§ Task objective
Copy from the first line below down to and including the line with "if s < 0 else". Skip the pictures.

.....

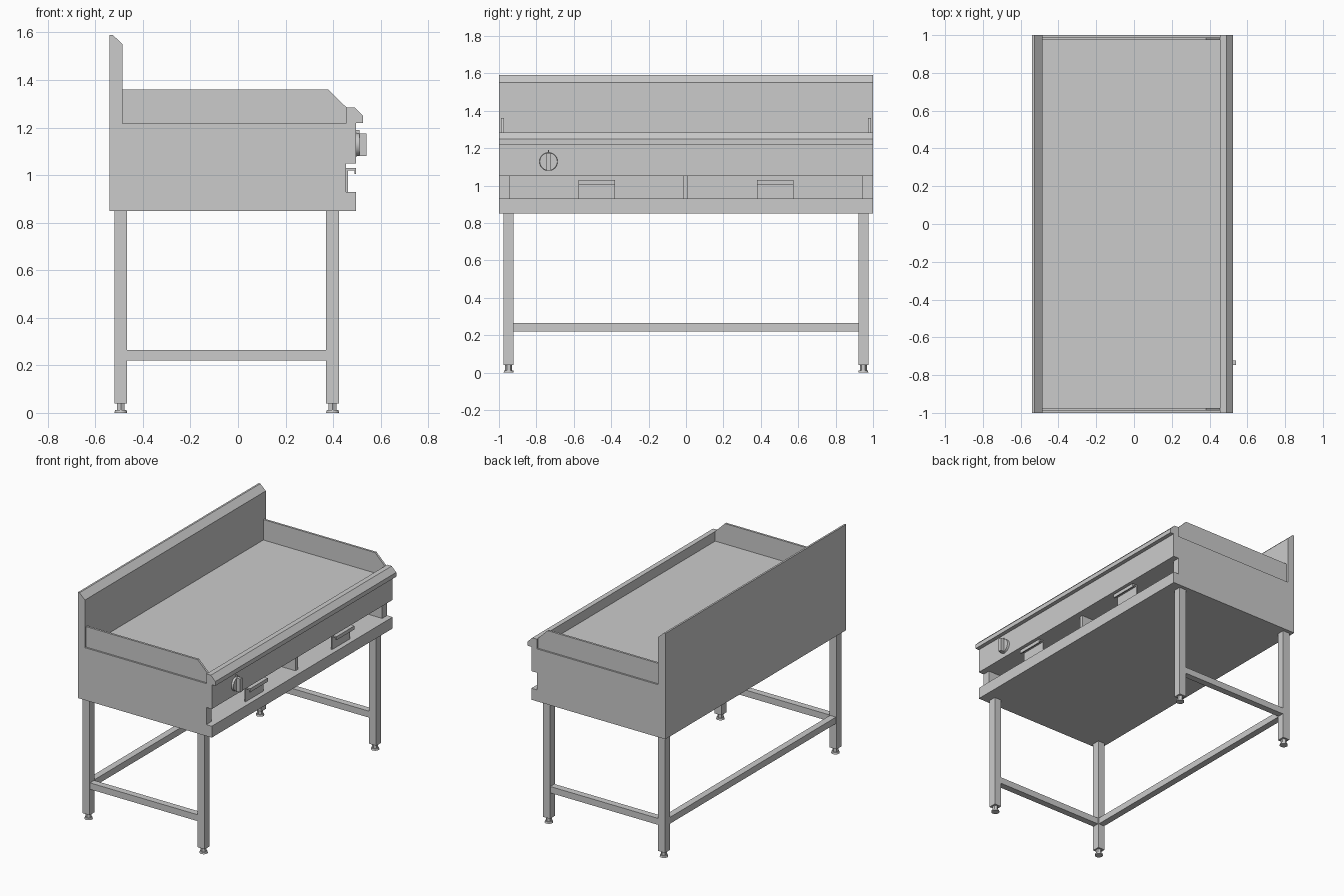
import bpy, bmesh, math
from mathutils import Matrix, Vector

if "Cube" in bpy.data.objects:
    bpy.data.objects.remove(bpy.data.objects["Cube"])


def make(name, bm):
    bmesh.ops.recalc_face_normals(bm, faces=bm.faces)
    me = bpy.data.meshes.new(name)
    bm.to_mesh(me)
    bm.free()
    ob = bpy.data.objects.new(name, me)
    bpy.context.collection.objects.link(ob)
    return ob


def box(name, x, y, z):
    bm = bmesh.new()
    c = Vector((sum(x) / 2, sum(y) / 2, sum(z) / 2))
    s = Matrix.Diagonal((x[1] - x[0], y[1] - y[0], z[1] - z[0], 1))
    bmesh.ops.create_cube(bm, size=1, matrix=Matrix.Translation(c) @ s)
    return make(name, bm)


def prism(name, profile, y0, y1):
    """Extrude an x-z profile along y."""
    bm = bmesh.new()
    face = bm.faces.new([bm.verts.new((x, y0, z)) for x, z in profile])
    ext = bmesh.ops.extrude_face_region(bm, geom=[face])["geom"]
    bmesh.ops.translate(bm, vec=(0, y1 - y0, 0),
                        verts=[v for v in ext if isinstance(v, bmesh.types.BMVert)])
    return make(name, bm)


def cylinder(name, r1, r2, depth, centre, axis="z", sides=32):
    bm = bmesh.new()
    rot = Matrix.Rotation(math.pi / 2, 4, "Y") if axis == "x" else Matrix.Identity(4)
    bmesh.ops.create_cone(bm, cap_ends=True, segments=sides, radius1=r1, radius2=r2,
                          depth=depth, matrix=Matrix.Translation(centre) @ rot)
    ob = make(name, bm)
    if sides > 8:
        for p in ob.data.polygons:
            p.use_smooth = len(p.vertices) == 4
        ob.data.set_sharp_from_angle(angle=math.radians(40))
    return ob


# Cabinet with backsplash, cooking plate, front rail and notched front
body = prism("griddle_body", [
    (-.54, .85), (.497, .85), (.497, .93), (.455, .93), (.455, 1.05), (.497, 1.05),
    (.497, 1.22), (.525, 1.22), (.525, 1.25), (.49, 1.285), (.455, 1.285),
    (.455, 1.217), (-.485, 1.217), (-.485, 1.55), (-.527, 1.59), (-.54, 1.59)], -1, 1)

# Open drawer bays cut into the front
for i, y in enumerate([(-.945, -.014), (.012, .945)]):
    cutter = box(f"bay_cutter_{i}", (-.5, .475), y, (.93, 1.05))
    cutter.hide_render = True
    cutter.display_type = "WIRE"
    mod = body.modifiers.new("bay", "BOOLEAN")
    mod.operation = "DIFFERENCE"
    mod.solver = "EXACT"
    mod.object = cutter

for s in (-1, 1):
    side = "left" if s < 0 else "right"
    # Side splash guard
    prism(f"side_guard_{side}", [(-.487, 1.215), (.456, 1.215), (.456, 1.285),
                                 (.38, 1.36), (-.487, 1.36)], s * .973, s * .988)
    # Drawer handle: folded strip
    prism(f"drawer_handle_{side}", [
        (.455, .93), (.463, .93), (.463, 1.02), (.489, 1.02), (.489, 1.005),
        (.497, 1.005), (.497, 1.03), (.455, 1.03)], s * .478 - .098, s * .478 + .098)
    # Legs and levelling feet
    for x, end in ((-.493, "back"), (.398, "front")):
        y = s * .948
        box(f"leg_{end}_{side}", (x - .027, x + .027), (y - .027, y + .027), (.04, .85))
        cylinder(f"foot_nut_{end}_{side}", .019, .019, .03, (x, y, .027), sides=6)
        cylinder(f"foot_pad_{end}_{side}", .027, .024, .012, (x, y, .006), sides=24)
    # Side stretcher
    box(f"side_stretcher_{side}", (-.467, .372), (s * .948 - .023, s * .948 + .023), (.22, .265))

# Back stretcher
box("back_stretcher", (-.516, -.47), (-.922, .922), (.22, .265))

# Control knob: skirt, grip and index mark
ky, kz = -.735, 1.128
cylinder("knob_skirt", .049, .047, .016, (.504, ky, kz), "x")
box("knob_grip", (.508, .54), (ky - .012, ky + .012), (kz - .047, kz + .047))
box("knob_mark", (.49, .51), (ky - .003, ky + .003), (kz + .04, 1.19))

.....

§ Your solution
import bpy, bmesh, math
from mathutils import Matrix, Vector

if "Cube" in bpy.data.objects:
    bpy.data.objects.remove(bpy.data.objects["Cube"])


def make(name, bm):
    bmesh.ops.recalc_face_normals(bm, faces=bm.faces)
    me = bpy.data.meshes.new(name)
    bm.to_mesh(me)
    bm.free()
    ob = bpy.data.objects.new(name, me)
    bpy.context.collection.objects.link(ob)
    return ob


def box(name, x, y, z):
    bm = bmesh.new()
    c = Vector((sum(x) / 2, sum(y) / 2, sum(z) / 2))
    s = Matrix.Diagonal((x[1] - x[0], y[1] - y[0], z[1] - z[0], 1))
    bmesh.ops.create_cube(bm, size=1, matrix=Matrix.Translation(c) @ s)
    return make(name, bm)


def prism(name, profile, y0, y1):
    """Extrude an x-z profile along y."""
    bm = bmesh.new()
    face = bm.faces.new([bm.verts.new((x, y0, z)) for x, z in profile])
    ext = bmesh.ops.extrude_face_region(bm, geom=[face])["geom"]
    bmesh.ops.translate(bm, vec=(0, y1 - y0, 0),
                        verts=[v for v in ext if isinstance(v, bmesh.types.BMVert)])
    return make(name, bm)


def cylinder(name, r1, r2, depth, centre, axis="z", sides=32):
    bm = bmesh.new()
    rot = Matrix.Rotation(math.pi / 2, 4, "Y") if axis == "x" else Matrix.Identity(4)
    bmesh.ops.create_cone(bm, cap_ends=True, segments=sides, radius1=r1, radius2=r2,
                          depth=depth, matrix=Matrix.Translation(centre) @ rot)
    ob = make(name, bm)
    if sides > 8:
        for p in ob.data.polygons:
            p.use_smooth = len(p.vertices) == 4
        ob.data.set_sharp_from_angle(angle=math.radians(40))
    return ob


# Cabinet with backsplash, cooking plate, front rail and notched front
body = prism("griddle_body", [
    (-.54, .85), (.497, .85), (.497, .93), (.455, .93), (.455, 1.05), (.497, 1.05),
    (.497, 1.22), (.525, 1.22), (.525, 1.25), (.49, 1.285), (.455, 1.285),
    (.455, 1.217), (-.485, 1.217), (-.485, 1.55), (-.527, 1.59), (-.54, 1.59)], -1, 1)

# Open drawer bays cut into the front
for i, y in enumerate([(-.945, -.014), (.012, .945)]):
    cutter = box(f"bay_cutter_{i}", (-.5, .475), y, (.93, 1.05))
    cutter.hide_render = True
    cutter.display_type = "WIRE"
    mod = body.modifiers.new("bay", "BOOLEAN")
    mod.operation = "DIFFERENCE"
    mod.solver = "EXACT"
    mod.object = cutter

for s in (-1, 1):
    side = "left" if s < 0 else "right"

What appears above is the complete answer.